## What the task requires
Span requested from the data below: the line with "# Four deer" through the line with "n = len(loops[0])", both included. Give only these lines again, exactly, and leave every picture out.
━━ Data provided ━━
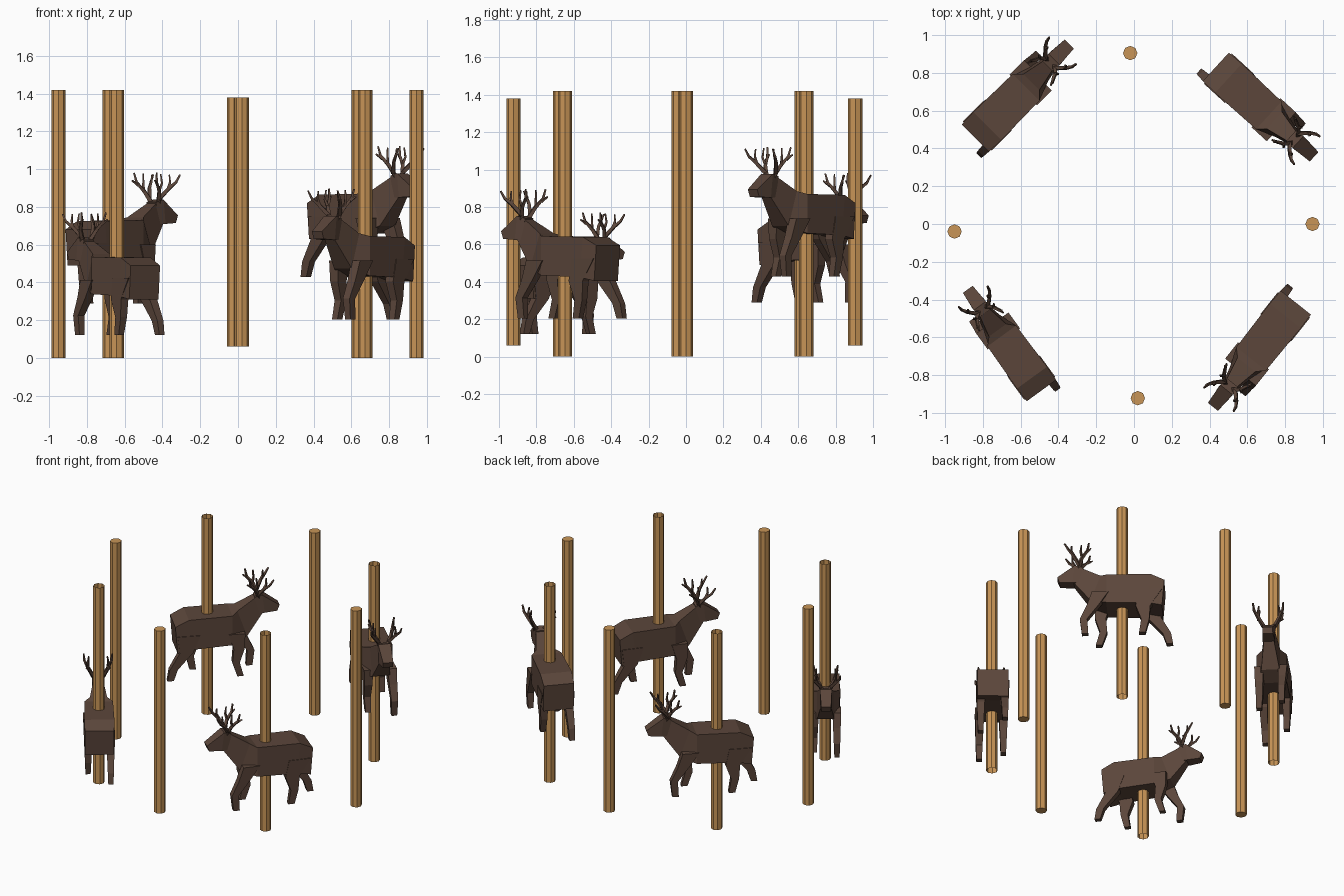
import bpy, bmesh, math
from mathutils import Vector, Matrix

if "Cube" in bpy.data.objects:
    bpy.data.objects.remove(bpy.data.objects["Cube"])


def material(name, rgb):
    m = bpy.data.materials.new(name)
    m.diffuse_color = (*rgb, 1)
    m.use_nodes = True
    m.node_tree.nodes["Principled BSDF"].inputs["Base Color"].default_value = m.diffuse_color
    return m


BROWN = material("dark brown hide", (0.105, 0.061, 0.043))
WOOD = material("golden wood", (0.58, 0.30, 0.095))


def loft(bm, rings):
    """Skin a list of equal-sized point rings and cap both ends."""
    vr = [[bm.verts.new(p) for p in r] for r in rings]
    n = len(vr[0])
    for a, b in zip(vr, vr[1:]):
        for i in range(n):
            j = (i + 1) % n
            bm.faces.new((a[i], a[j], b[j], b[i]))
    bm.faces.new(vr[0])
    bm.faces.new(vr[-1])


def make_mesh(name, parts, mat):
    bm = bmesh.new()
    for rings in parts:
        loft(bm, rings)
    bmesh.ops.recalc_face_normals(bm, faces=bm.faces)
    me = bpy.data.meshes.new(name)
    bm.to_mesh(me)
    bm.free()
    me.materials.append(mat)
    return me


def slabs(sections):
    """Upright cross-sections: bottom x, bottom z, top x, top z, half width."""
    return [[(xb, -w, zb), (xb, w, zb), (xt, w, zt), (xt, -w, zt)]
            for xb, zb, xt, zt, w in sections]


def leg(side, path):
    """Level cross-sections: x, z, half depth; slimmer towards the foot."""
    rings = []
    for x, z, d in path:
        w = 0.018 + 0.04 * z
        y = side * 0.078
        rings.append([(x - d, y - w, z), (x + d, y - w, z),
                      (x + d, y + w, z), (x - d, y + w, z)])
    return rings


def tine(side, path, r0, r1):
    """Tapered four-sided branch along a path."""
    pts = [Vector((x, side * y, z)) for x, y, z in path]
    rings = []
    for i, p in enumerate(pts):
        t = (pts[min(i + 1, len(pts) - 1)] - pts[max(i - 1, 0)]).normalized()
        u = t.cross(Vector((0, 1, 0))).normalized()
        v = t.cross(u)
        r = r0 + (r1 - r0) * i / (len(pts) - 1)
        rings.append([p + r * (u * math.cos(k * math.pi / 2) + v * math.sin(k * math.pi / 2))
                      for k in range(4)])
    return rings


# Body with neck, facing +x, pole at the origin, feet at z = 0
body = make_mesh("body", [slabs([
    (-0.265, 0.20, -0.28, 0.39, 0.102),
    (-0.17, 0.22, -0.19, 0.435, 0.105),
    (0.10, 0.23, 0.10, 0.44, 0.10),
    (0.205, 0.27, 0.14, 0.455, 0.06),
    (0.315, 0.42, 0.265, 0.53, 0.034)])], BROWN)

# Head tapering to the nose
head = make_mesh("head", [slabs([
    (0.27, 0.42, 0.26, 0.535, 0.036),
    (0.325, 0.42, 0.31, 0.548, 0.042),
    (0.41, 0.425, 0.425, 0.465, 0.034)])], BROWN)

# Legs in a walking pose
front_legs = make_mesh("front_legs", [
    leg(1, [(0.14, 0.31, 0.055), (0.19, 0.21, 0.038), (0.25, 0.11, 0.024), (0.24, 0.0, 0.021)]),
    leg(-1, [(0.13, 0.31, 0.055), (0.145, 0.20, 0.036), (0.125, 0.10, 0.024), (0.155, 0.0, 0.021)]),
], BROWN)
rear_legs = make_mesh("rear_legs", [
    leg(1, [(-0.19, 0.32, 0.075), (-0.14, 0.20, 0.048), (-0.155, 0.10, 0.026), (-0.135, 0.0, 0.021)]),
    leg(-1, [(-0.19, 0.32, 0.075), (-0.205, 0.20, 0.045), (-0.29, 0.08, 0.027), (-0.31, 0.0, 0.021)]),
], BROWN)

# Branching antlers, mirrored
branches = []
for s in (1, -1):
    branches += [
        tine(s, [(0.29, 0.022, 0.525), (0.265, 0.055, 0.59), (0.225, 0.075, 0.64), (0.215, 0.085, 0.69)], 0.016, 0.006),
        tine(s, [(0.28, 0.035, 0.55), (0.32, 0.075, 0.61), (0.35, 0.095, 0.64), (0.375, 0.10, 0.68)], 0.015, 0.006),
        tine(s, [(0.26, 0.058, 0.595), (0.27, 0.07, 0.635), (0.265, 0.065, 0.685)], 0.011, 0.005),
        tine(s, [(0.315, 0.07, 0.605), (0.33, 0.07, 0.64), (0.33, 0.065, 0.68)], 0.011, 0.005),
        tine(s, [(0.235, 0.072, 0.625), (0.20, 0.085, 0.65)], 0.010, 0.005)]
antlers = make_mesh("antlers", branches, BROWN)

PARTS = dict(body=body, head=head, front_legs=front_legs, rear_legs=rear_legs, antlers=antlers)


def pole(name, x, y, z0, z1, fill):
    bpy.ops.mesh.primitive_cylinder_add(vertices=8, radius=0.038, depth=z1 - z0,
                                        end_fill_type=fill,
                                        location=(x, y, (z0 + z1) / 2))
    ob = bpy.context.object
    ob.name = name
    ob.data.materials.append(WOOD)


# Four deer on open pole tubes: x, y, foot height, heading, shift along heading, scale
for i, (x, y, z, ang, shift, sc) in enumerate([
        (-0.678, 0.617, 0.29, 45, 0.05, 1.0),
        (0.64, 0.643, 0.43, -42.5, 0.0, 1.0),
        (0.673, -0.647, 0.205, -128.5, -0.015, 1.0),
        (-0.642, -0.673, 0.122, 126, 0.005, 0.94)], 1):
    a = math.radians(ang)
    place = (Matrix.Translation((x + shift * math.cos(a), y + shift * math.sin(a), z))
             @ Matrix.Rotation(a, 4, 'Z') @ Matrix.Scale(sc, 4))
    for name, me in PARTS.items():
        ob = bpy.data.objects.new(f"deer_{i}_{name}", me)
        ob.matrix_world = place
        bpy.context.collection.objects.link(ob)
    pole(f"deer_pole_{i}", x, y, 0.0, 1.42, 'NOTHING')

# Four free-standing capped poles
for i, (x, y, z0, z1) in enumerate([
        (0.945, 0.0, 0.0, 1.42), (-0.95, -0.04, 0.0, 1.42),
        (-0.02, 0.905, 0.06, 1.38), (0.02, -0.922, 0.06, 1.38)], 1):
    pole(f"free_pole_{i}", x, y, z0, z1, 'NGON')
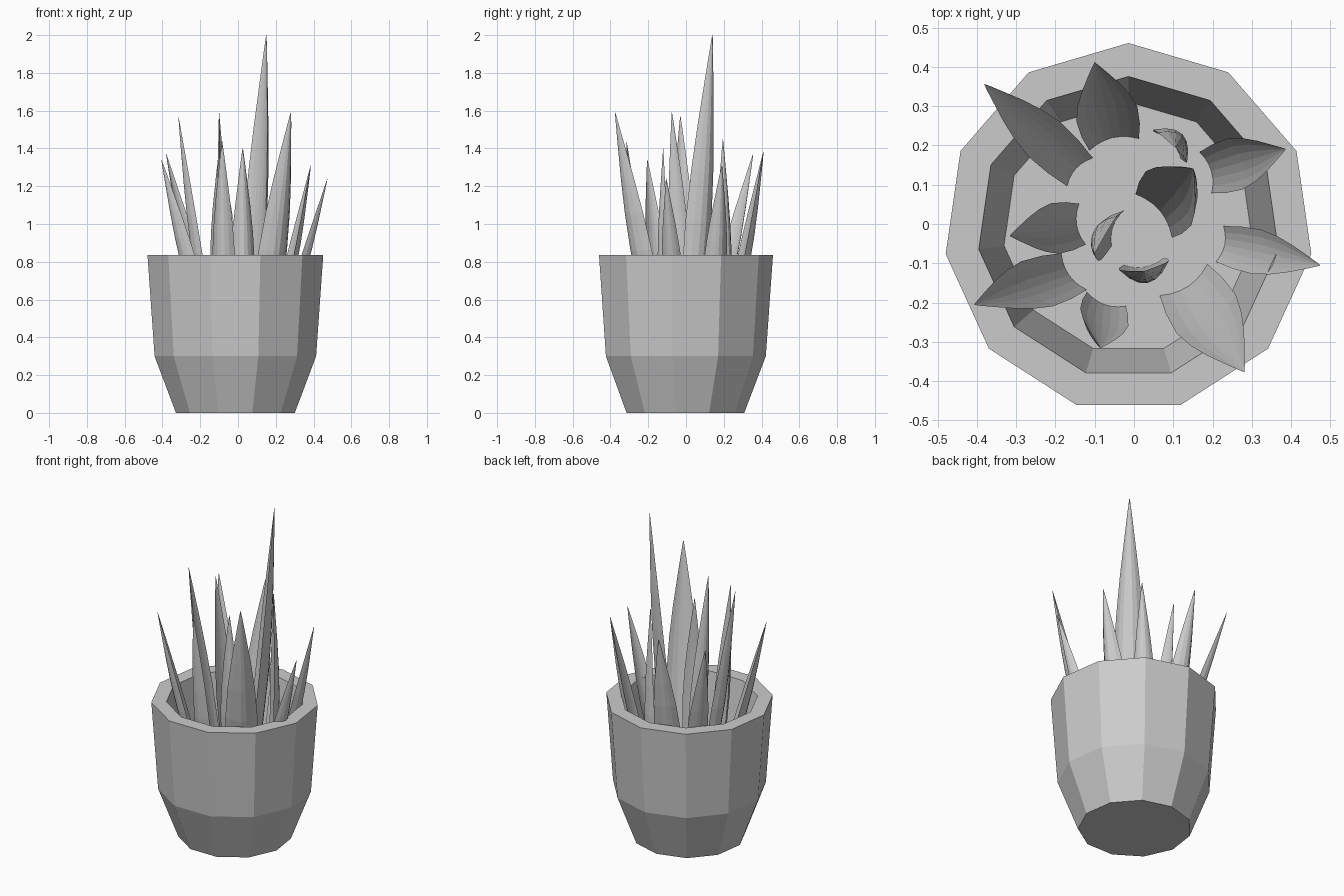
import bpy
import bmesh
import math
from mathutils import Vector

cube = bpy.data.objects.get("Cube")
if cube:
    bpy.data.objects.remove(cube, do_unlink=True)

grey = bpy.data.materials.new("plain_grey")
grey.use_nodes = True
COLOUR = (0.6, 0.6, 0.6, 1)
grey.diffuse_color = COLOUR
grey.node_tree.nodes["Principled BSDF"].inputs["Base Color"].default_value = COLOUR

SOIL = 0.42


def loft(name, rings):
    """Join rings of points into a closed, flat-shaded solid."""
    bm = bmesh.new()
    loops = [[bm.verts.new(p) for p in ring] for ring in rings]
    n = len(loops[0])
    for low, high in zip(loops, loops[1:]):
        for i in range(n):
            j = (i + 1) % n
            bm.faces.new((low[i], low[j], high[j], high[i]))
    bm.faces.new(loops[0][::-1])
    bm.faces.new(loops[-1])
    bmesh.ops.recalc_face_normals(bm, faces=bm.faces)
    mesh = bpy.data.meshes.new(name)
    bm.to_mesh(mesh)
    bm.free()
    mesh.materials.append(grey)
    obj = bpy.data.objects.new(name, mesh)
    bpy.context.collection.objects.link(obj)
    return obj


# Pot: eleven-sided, thick rim, sunken soil floor
def pot_ring(radius, z, sides=11):
    angles = [math.pi / 2 + math.tau * i / sides for i in range(sides)]
    return [(-0.014 + radius * math.cos(a), -0.0095 + radius * math.sin(a), z)
            for a in angles]


profile = [(0.318, 0), (0.432, 0.3), (0.47, 0.835), (0.385, 0.835), (0.32, SOIL)]
loft("pot", [pot_ring(r, z) for r, z in profile])

# Leaf: tapering blade, hollow on the inner face and rounded on the outer face
TAPER = [(0, 0.8), (0.18, 0.95), (0.38, 1), (0.55, 0.85), (0.7, 0.62),
         (0.85, 0.33), (0.95, 0.13), (1, 0.02)]
SEGMENTS = 6


def leaf(name, base, tip, width, facing=None):
    start = Vector((*base, SOIL - 0.01))
    end = Vector(tip)
    lean = end - start
    angle = math.atan2(lean.y, lean.x) if facing is None else math.radians(facing)
    out = Vector((math.cos(angle), math.sin(angle), 0))
    side = Vector((-out.y, out.x, 0))
    steps = [-1 + 2 * i / SEGMENTS for i in range(SEGMENTS + 1)]
    section = [(s, 0.36 * (1 - s * s)) for s in steps]
    section += [(s, 0.14 * (1 - s * s)) for s in reversed(steps[1:-1])]
    rings = []
    for t, scale in TAPER:
        w = width * scale
        rings.append([start + lean * t + side * (s * w / 2) + out * (d * w)
                      for s, d in section])
    return loft(name, rings)


# Outer leaves lean away from the middle
leaf("front_left_leaf", (0.125, -0.14), (0.28, -0.375, 1.59), 0.18)
leaf("front_right_leaf", (-0.15, -0.12), (-0.405, -0.205, 1.34), 0.14, 215)
leaf("right_leaf", (-0.13, 0), (-0.315, -0.03, 1.57), 0.13)
leaf("back_right_leaf", (-0.135, 0.13), (-0.38, 0.355, 1.37), 0.12)
leaf("back_leaf", (-0.05, 0.2), (-0.1, 0.41, 1.385), 0.16)
leaf("back_left_leaf", (0.18, 0.13), (0.385, 0.19, 1.31), 0.135)
leaf("left_leaf", (0.215, -0.05), (0.473, -0.105, 1.24), 0.115)
leaf("front_leaf", (-0.07, -0.19), (-0.085, -0.315, 1.44), 0.13, 250)

# Inner leaves stand almost upright
leaf("tall_leaf", (0.05, 0.02), (0.15, 0.14, 2.0), 0.18, 40)
leaf("inner_right_leaf", (-0.04, -0.01), (-0.1, -0.075, 1.59), 0.12, 160)
leaf("inner_front_leaf", (0.025, -0.095), (0.025, -0.12, 1.4), 0.13, 280)
leaf("inner_back_leaf", (0.085, 0.2), (0.105, 0.195, 1.45), 0.12, 45)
━━━
## Solution to the exercise
# Four deer on open pole tubes: x, y, foot height, heading, shift along heading, scale
for i, (x, y, z, ang, shift, sc) in enumerate([
        (-0.678, 0.617, 0.29, 45, 0.05, 1.0),
        (0.64, 0.643, 0.43, -42.5, 0.0, 1.0),
        (0.673, -0.647, 0.205, -128.5, -0.015, 1.0),
        (-0.642, -0.673, 0.122, 126, 0.005, 0.94)], 1):
    a = math.radians(ang)
    place = (Matrix.Translation((x + shift * math.cos(a), y + shift * math.sin(a), z))
             @ Matrix.Rotation(a, 4, 'Z') @ Matrix.Scale(sc, 4))
    for name, me in PARTS.items():
        ob = bpy.data.objects.new(f"deer_{i}_{name}", me)
        ob.matrix_world = place
        bpy.context.collection.objects.link(ob)
    pole(f"deer_pole_{i}", x, y, 0.0, 1.42, 'NOTHING')

# Four free-standing capped poles
for i, (x, y, z0, z1) in enumerate([
        (0.945, 0.0, 0.0, 1.42), (-0.95, -0.04, 0.0, 1.42),
        (-0.02, 0.905, 0.06, 1.38), (0.02, -0.922, 0.06, 1.38)], 1):
    pole(f"free_pole_{i}", x, y, z0, z1, 'NGON')
import bpy
import bmesh
import math
from mathutils import Vector

cube = bpy.data.objects.get("Cube")
if cube:
    bpy.data.objects.remove(cube, do_unlink=True)

grey = bpy.data.materials.new("plain_grey")
grey.use_nodes = True
COLOUR = (0.6, 0.6, 0.6, 1)
grey.diffuse_color = COLOUR
grey.node_tree.nodes["Principled BSDF"].inputs["Base Color"].default_value = COLOUR

SOIL = 0.42


def loft(name, rings):
    """Join rings of points into a closed, flat-shaded solid."""
    bm = bmesh.new()
    loops = [[bm.verts.new(p) for p in ring] for ring in rings]
    n = len(loops[0])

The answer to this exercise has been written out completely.